-- Records shown --
*** Begin section ***
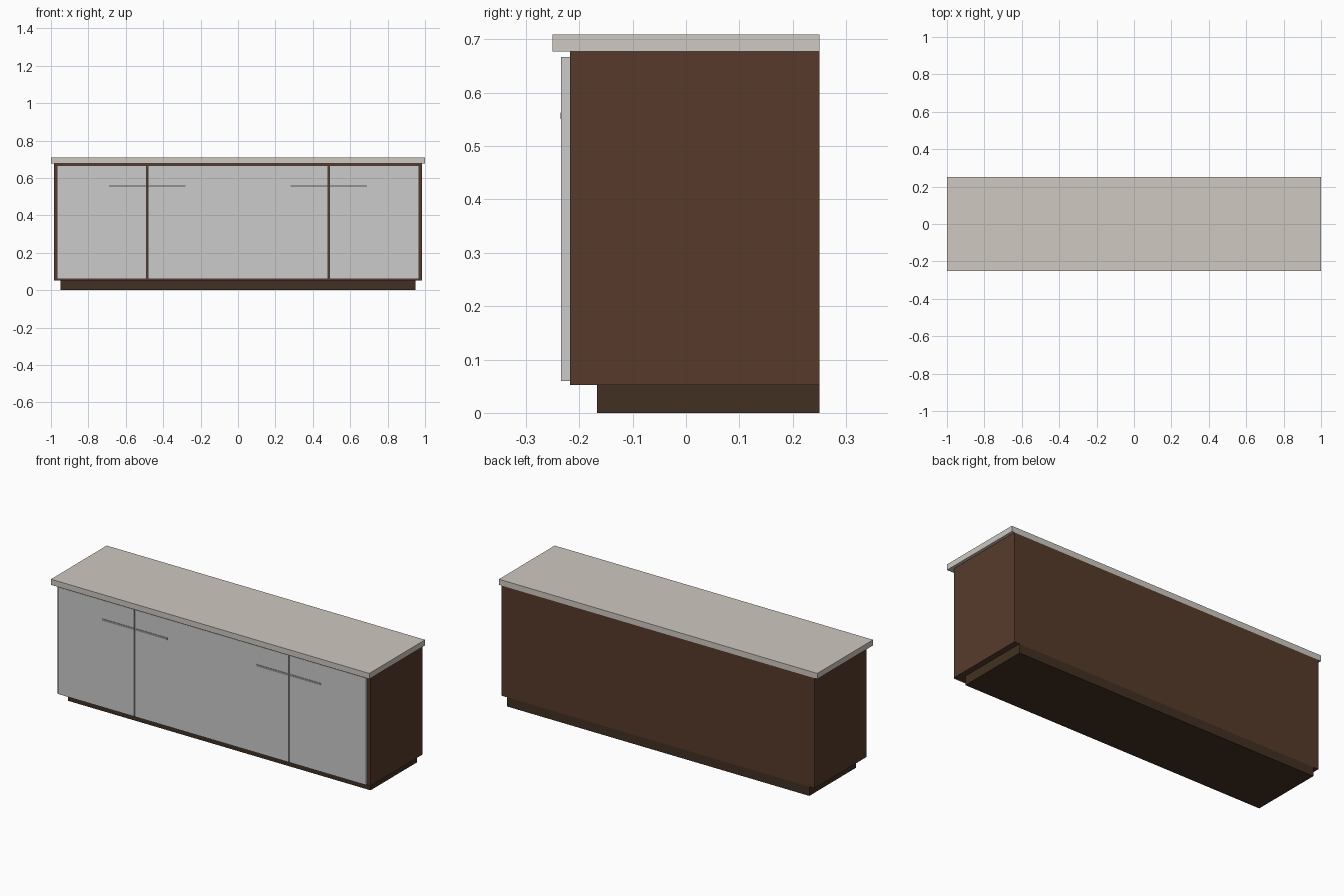
import bpy

if "Cube" in bpy.data.objects:
    bpy.data.objects.remove(bpy.data.objects["Cube"])


def material(name, rgb):
    m = bpy.data.materials.new(name)
    m.diffuse_color = (*rgb, 1)
    m.use_nodes = True
    m.node_tree.nodes["Principled BSDF"].inputs["Base Color"].default_value = m.diffuse_color
    return m


def box(name, x, y, z, mat):
    """Box from (min, max) ranges on each axis."""
    bpy.ops.mesh.primitive_cube_add(size=1, location=[sum(r) / 2 for r in (x, y, z)])
    ob = bpy.context.object
    ob.name = name
    ob.scale = [r[1] - r[0] for r in (x, y, z)]
    bpy.ops.object.transform_apply(location=False, rotation=False, scale=True)
    ob.data.materials.append(mat)
    return ob


stone = material("pale_stone", (0.62, 0.58, 0.53))
wood = material("brown_wood", (0.095, 0.043, 0.024))
dark_wood = material("dark_wood", (0.055, 0.030, 0.016))
paint = material("light_panel", (0.65, 0.65, 0.63))
metal = material("handle_metal", (0.28, 0.29, 0.29))

# Carcass, recessed plinth and overhanging top
box("plinth", (-0.95, 0.95), (-0.167, 0.25), (0, 0.052), dark_wood)
box("carcass", (-0.983, 0.983), (-0.217, 0.25), (0.052, 0.677), wood)
box("worktop", (-1, 1), (-0.25, 0.25), (0.677, 0.709), stone)

# Front panels with narrow gaps between them
door_y, door_z = (-0.234, -0.217), (0.06, 0.667)
box("centre_door", (-0.482, 0.482), door_y, door_z, paint)
for side, s in (("left", -1), ("right", 1)):
    box(side + "_door", sorted((s * 0.488, s * 0.967)), door_y, door_z, paint)
    # Slim handle strips either side of each gap
    for part, a, b in (("inner", 0.28, 0.478), ("outer", 0.492, 0.69)):
        box(f"{side}_{part}_handle", sorted((s * a, s * b)),
            (-0.2355, -0.23), (0.551, 0.563), metal)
*** End section ***
-- What needs to be done --
What is needed is an exact copy of the lines above, from the one containing "ob.name = name" through the one containing "(0.65, 0.65, 0.63))", with nothing added.

-- Answer --
    ob.name = name
    ob.scale = [r[1] - r[0] for r in (x, y, z)]
    bpy.ops.object.transform_apply(location=False, rotation=False, scale=True)
    ob.data.materials.append(mat)
    return ob


stone = material("pale_stone", (0.62, 0.58, 0.53))
wood = material("brown_wood", (0.095, 0.043, 0.024))
dark_wood = material("dark_wood", (0.055, 0.030, 0.016))
paint = material("light_panel", (0.65, 0.65, 0.63))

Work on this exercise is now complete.